A bare number is the expected answer: the count of lines in the data holding "index".

Record set:
* * *
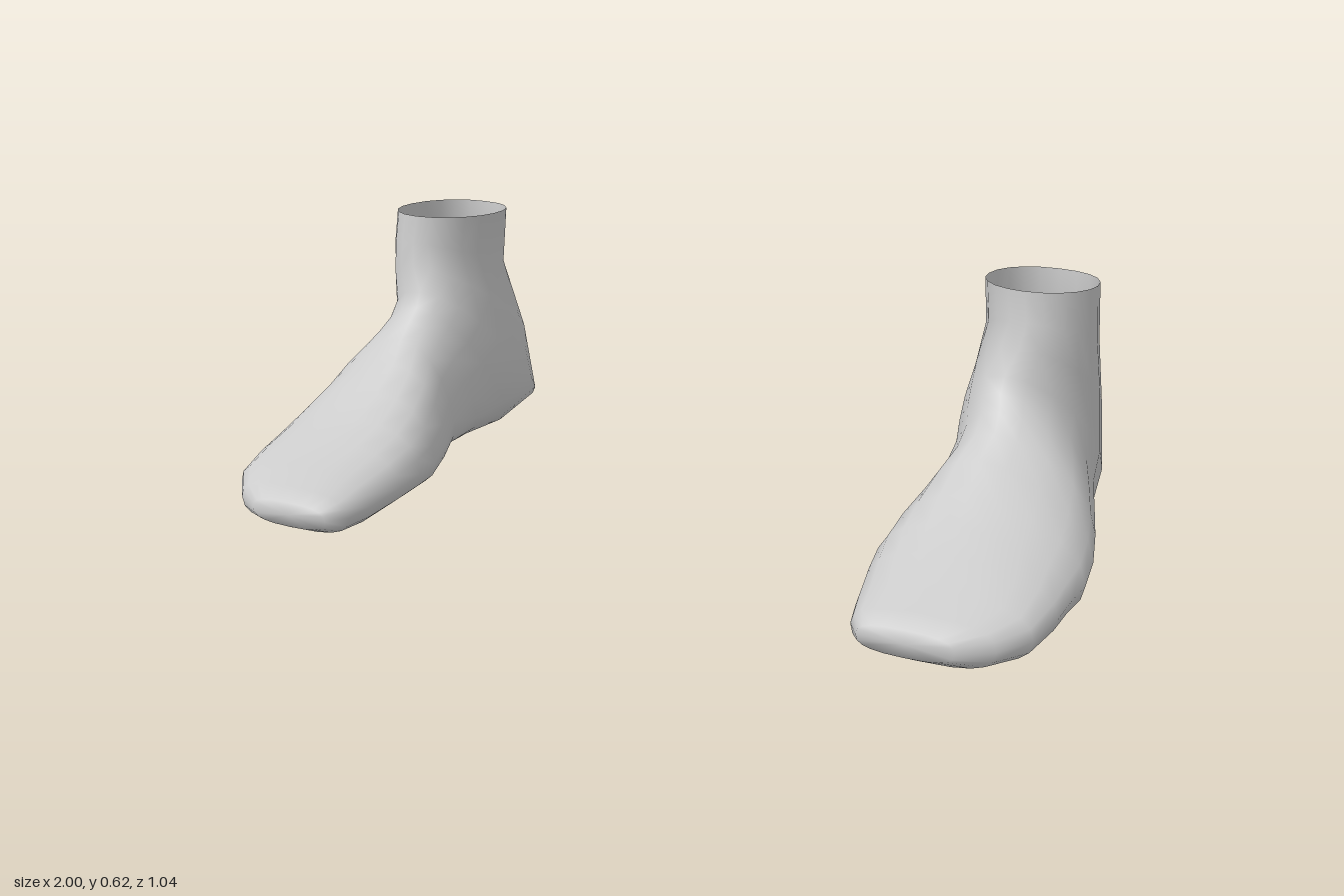
import * as THREE from 'three';

// Cross-sections from the toe, fanning round the heel, up to the ankle opening:
// [topZ, topY, bottomZ, bottomY, innerX, outerX, height of widest point 0..1, top roundness, ridge shift]
const SECTIONS = [
  [0.52, 0.11, 0.52, 0.05, 0.63, 0.83, 0.5, 2.8, 0],
  [0.47, 0.127, 0.47, 0.022, 0.602, 0.90, 0.5, 2.6, 0],
  [0.40, 0.147, 0.40, 0.014, 0.588, 0.955, 0.48, 2.4, 0],
  [0.30, 0.177, 0.30, 0.02, 0.575, 0.98, 0.42, 2.2, -0.02],
  [0.22, 0.207, 0.22, 0.023, 0.568, 0.99, 0.38, 2.0, -0.04],
  [0.14, 0.245, 0.15, 0.015, 0.575, 1.0, 0.34, 1.9, -0.05],
  [0.06, 0.295, 0.05, 0.023, 0.60, 0.995, 0.3, 1.8, -0.06],
  [0.0, 0.337, -0.04, 0.034, 0.625, 0.98, 0.32, 1.8, -0.05],
  [-0.04, 0.373, -0.18, 0.02, 0.628, 0.955, 0.38, 1.8, -0.04],
  [-0.065, 0.405, -0.34, 0.003, 0.618, 0.93, 0.42, 1.9, -0.03],
  [-0.085, 0.44, -0.52, 0.022, 0.612, 0.92, 0.44, 2.0, -0.02],
  [-0.10, 0.50, -0.52, 0.21, 0.63, 0.91, 0.48, 2.0, 0],
  [-0.115, 0.555, -0.447, 0.43, 0.655, 0.90, 0.5, 2.0, 0],
  [-0.12, 0.625, -0.455, 0.588, 0.645, 0.89, 0.5, 2.0, 0],
];
const SIDES = 20;

// One point on a section: a rounded loop, squarer below its widest point
function sectionPoint([tz, ty, bz, by, xin, xout, widest, roundness, shift], i) {
  const a = (i / SIDES) * Math.PI * 2;
  const c = Math.cos(a), s = Math.sin(a);
  const upper = c > 0;
  const bottomPower = by > 0.1 ? 2.2 : 2.7;
  const e = 2 / (upper ? roundness : bottomPower);
  const v = Math.sign(c) * Math.abs(c) ** e;
  const w = Math.sign(s) * Math.abs(s) ** e;
  const t = upper ? widest + v * (1 - widest) : widest * (1 + v);
  const x = (xin + xout) / 2 + (w * (xout - xin)) / 2 + (upper ? shift * v * v : 0);
  return [x, by + (ty - by) * t, bz + (tz - bz) * t];
}

function footGeometry() {
  const pos = [], index = [];
  for (const section of SECTIONS) {
    for (let i = 0; i < SIDES; i++) pos.push(...sectionPoint(section, i));
  }
  // Skin between neighbouring sections
  for (let r = 0; r < SECTIONS.length - 1; r++) {
    for (let i = 0; i < SIDES; i++) {
      const j = (i + 1) % SIDES;
      const a = r * SIDES + i, b = r * SIDES + j;
      const c = a + SIDES, d = b + SIDES;
      index.push(a, c, b, b, c, d);
    }
  }
  // Blunt toe end
  const centre = pos.length / 3;
  pos.push(0.73, 0.08, 0.522);
  for (let i = 0; i < SIDES; i++) index.push(centre, i, (i + 1) % SIDES);

  const g = new THREE.BufferGeometry();
  g.setAttribute('position', new THREE.Float32BufferAttribute(pos, 3));
  // Orient the faces outwards
  for (let k = 0; k < index.length; k += 3) {
    [index[k + 1], index[k + 2]] = [index[k + 2], index[k + 1]];
  }
  g.setIndex(index);
  g.computeVertexNormals();
  return g;
}

export function createModel() {
  const group = new THREE.Group();
  const grey = new THREE.MeshStandardMaterial({ color: 0xcccccc, side: THREE.DoubleSide });
  grey.name = 'light grey';
  const geometry = footGeometry();

  const left = new THREE.Mesh(geometry, grey);
  left.name = 'leftFoot';

  // The right foot mirrors the left
  const right = new THREE.Mesh(geometry, grey);
  right.name = 'rightFoot';
  right.scale.x = -1;

  group.add(left, right);
  return group;
}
* * *
Solution to the problem: 6